4 Following

Paperback Castles

I live on a page in a book. My name is written in a curly and swirly font, along with long descriptions of sleepless nights and filled bookcases.

Currently reading

Swann's Way (In Search of Lost Time, #1)
Marcel Proust, Lydia Davis, Christopher Prendergast
Swanns verden 2 (På sporet af den tabte tid, #2)
Marcel Proust
The Essential Rumi
Rumi, Coleman Barks, John Moyne, A.J. Arberry
I Capture the Castle - Dodie Smith Enchanting, endearing, adorable, melancholic, thought-provoking, witty, charming, incredibly well-written, and perhaps a bit Austenesque. This book is one of the best coming-of-age stories ever written.

My imagination longs to dash ahead and plan developments; but I have noticed that when things happen in one's imaginings, they never happen in one's life, so I am curbing myself.

Cassandra Mortmain resembles every hopeless young dreamer with her nonsensical writing, hopes of becoming an author and her pining for romantic Austen novels, along with fancies of wandering devils and mysterious midsummer night rituals.
Her diary serves as a close examination of the loss of her starry-eyed innocence and naivety; her romantic ideals falls flat to the ground as she steps beyond the confined walls of the castle ruins and encounter her first love.

With the bohemian family living in the castle, Smith has recreated a lost time period of blissful naturalism and happy seclusion from the pretentious masquerade balls of the society.

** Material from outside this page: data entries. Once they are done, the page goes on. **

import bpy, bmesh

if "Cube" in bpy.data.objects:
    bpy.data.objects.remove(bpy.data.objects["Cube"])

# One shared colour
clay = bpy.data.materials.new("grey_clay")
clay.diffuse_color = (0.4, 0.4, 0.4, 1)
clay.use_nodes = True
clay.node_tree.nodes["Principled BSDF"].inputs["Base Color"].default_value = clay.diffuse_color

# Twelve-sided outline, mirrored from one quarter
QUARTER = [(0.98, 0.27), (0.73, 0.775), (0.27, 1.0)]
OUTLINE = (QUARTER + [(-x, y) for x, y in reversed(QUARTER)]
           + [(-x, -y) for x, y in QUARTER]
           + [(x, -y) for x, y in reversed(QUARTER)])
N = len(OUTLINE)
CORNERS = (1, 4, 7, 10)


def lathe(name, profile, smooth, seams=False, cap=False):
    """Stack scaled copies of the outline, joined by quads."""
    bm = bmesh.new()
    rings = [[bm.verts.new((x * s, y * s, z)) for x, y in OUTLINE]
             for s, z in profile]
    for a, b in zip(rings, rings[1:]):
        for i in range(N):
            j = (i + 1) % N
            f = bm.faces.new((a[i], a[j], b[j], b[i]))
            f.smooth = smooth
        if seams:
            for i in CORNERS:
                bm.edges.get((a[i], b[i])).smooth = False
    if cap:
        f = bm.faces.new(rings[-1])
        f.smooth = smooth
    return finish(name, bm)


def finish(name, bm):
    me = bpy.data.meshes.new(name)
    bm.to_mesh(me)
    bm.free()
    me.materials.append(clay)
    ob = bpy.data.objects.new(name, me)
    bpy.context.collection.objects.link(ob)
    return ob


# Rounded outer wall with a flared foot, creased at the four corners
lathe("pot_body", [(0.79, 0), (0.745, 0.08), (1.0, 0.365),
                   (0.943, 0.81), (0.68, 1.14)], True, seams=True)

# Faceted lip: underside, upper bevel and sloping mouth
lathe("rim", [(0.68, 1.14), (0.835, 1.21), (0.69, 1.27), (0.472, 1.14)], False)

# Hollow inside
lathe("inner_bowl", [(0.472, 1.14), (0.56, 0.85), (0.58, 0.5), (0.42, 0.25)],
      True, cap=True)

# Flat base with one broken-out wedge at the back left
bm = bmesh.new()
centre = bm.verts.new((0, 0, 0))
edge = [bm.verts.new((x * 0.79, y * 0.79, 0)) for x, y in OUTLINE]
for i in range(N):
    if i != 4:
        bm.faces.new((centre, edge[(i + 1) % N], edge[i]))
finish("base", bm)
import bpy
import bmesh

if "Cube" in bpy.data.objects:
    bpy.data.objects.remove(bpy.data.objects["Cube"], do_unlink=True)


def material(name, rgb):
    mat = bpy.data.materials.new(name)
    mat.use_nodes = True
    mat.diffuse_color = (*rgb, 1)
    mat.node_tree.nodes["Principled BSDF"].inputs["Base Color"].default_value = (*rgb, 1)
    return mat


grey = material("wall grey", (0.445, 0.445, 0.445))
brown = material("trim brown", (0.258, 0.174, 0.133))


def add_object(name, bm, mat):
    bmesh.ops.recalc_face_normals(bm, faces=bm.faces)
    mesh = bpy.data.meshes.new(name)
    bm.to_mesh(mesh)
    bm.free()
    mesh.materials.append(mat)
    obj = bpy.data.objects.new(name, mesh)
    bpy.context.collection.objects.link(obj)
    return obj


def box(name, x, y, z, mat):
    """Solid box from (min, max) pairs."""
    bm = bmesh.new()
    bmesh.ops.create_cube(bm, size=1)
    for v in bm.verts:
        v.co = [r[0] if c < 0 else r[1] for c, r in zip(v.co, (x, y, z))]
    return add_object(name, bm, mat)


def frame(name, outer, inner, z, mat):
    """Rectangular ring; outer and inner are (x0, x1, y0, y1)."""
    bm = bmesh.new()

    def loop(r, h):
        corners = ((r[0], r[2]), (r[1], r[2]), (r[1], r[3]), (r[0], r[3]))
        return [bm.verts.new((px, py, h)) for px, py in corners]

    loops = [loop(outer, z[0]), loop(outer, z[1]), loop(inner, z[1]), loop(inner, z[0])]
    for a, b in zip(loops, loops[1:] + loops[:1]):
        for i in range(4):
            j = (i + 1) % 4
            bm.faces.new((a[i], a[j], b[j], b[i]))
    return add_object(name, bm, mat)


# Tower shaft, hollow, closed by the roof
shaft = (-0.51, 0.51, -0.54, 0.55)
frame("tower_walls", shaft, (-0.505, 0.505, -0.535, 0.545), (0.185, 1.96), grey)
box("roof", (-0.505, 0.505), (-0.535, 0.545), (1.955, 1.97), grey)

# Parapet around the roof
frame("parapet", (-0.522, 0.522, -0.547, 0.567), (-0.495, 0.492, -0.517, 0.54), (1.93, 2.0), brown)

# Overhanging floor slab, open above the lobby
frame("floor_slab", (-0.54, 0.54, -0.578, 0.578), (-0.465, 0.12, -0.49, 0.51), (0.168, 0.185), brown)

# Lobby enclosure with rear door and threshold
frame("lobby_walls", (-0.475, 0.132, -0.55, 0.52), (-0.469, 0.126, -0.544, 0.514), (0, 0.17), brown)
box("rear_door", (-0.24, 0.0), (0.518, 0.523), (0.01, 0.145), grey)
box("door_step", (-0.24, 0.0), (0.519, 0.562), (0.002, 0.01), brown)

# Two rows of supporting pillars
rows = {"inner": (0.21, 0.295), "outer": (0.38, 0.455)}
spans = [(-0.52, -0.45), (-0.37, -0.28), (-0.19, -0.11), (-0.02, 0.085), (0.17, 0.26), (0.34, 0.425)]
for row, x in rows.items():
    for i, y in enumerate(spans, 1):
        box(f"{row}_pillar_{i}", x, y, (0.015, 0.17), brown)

Rose and Cassandra are sheltered from the happenings of the outside world; and the novel is split between a heartfelt longing for an everlasting idyllic childhood, and daydreams of a fashionable adult life in a hectic city. The themes of modernity opposed to naturalism is perhaps essential to the book.

How I wish I lived in a Jane Austen novel!

The writing is completely absorbing and authentic; bittersweet and delightful. The beginning of the story is definitely very Austen-inspired and I adored it, along with all the other numerous Austen-references. In fact, "I Capture the Castle" is quite a treasure box of literary intertextuality.
Smith's writing is also magnificently funny and overwhelmingly cute. The small descriptions of the comfort a cup of hot cocoa can bring, the satisfactory feeling of a warm bath, or perhaps the wonders of beautiful music and warm summer evenings are so accurate and precise, as well as Cassandra's reflections on writing and reading. This books has so many wonderful aspects, lovely quotes and simple life wisdom to offer.

Recently I realized I didn't own a copy of "I Capture the Castle", and I hurried out to buy one. Why? Because this is one of those books, I want to be able to hug tightly to my chest, shower with kisses and reread every midsummer. This is one of those books I need to own and never ever be forced to put back on the library shelves - because some books are simply impossible to ever let go of.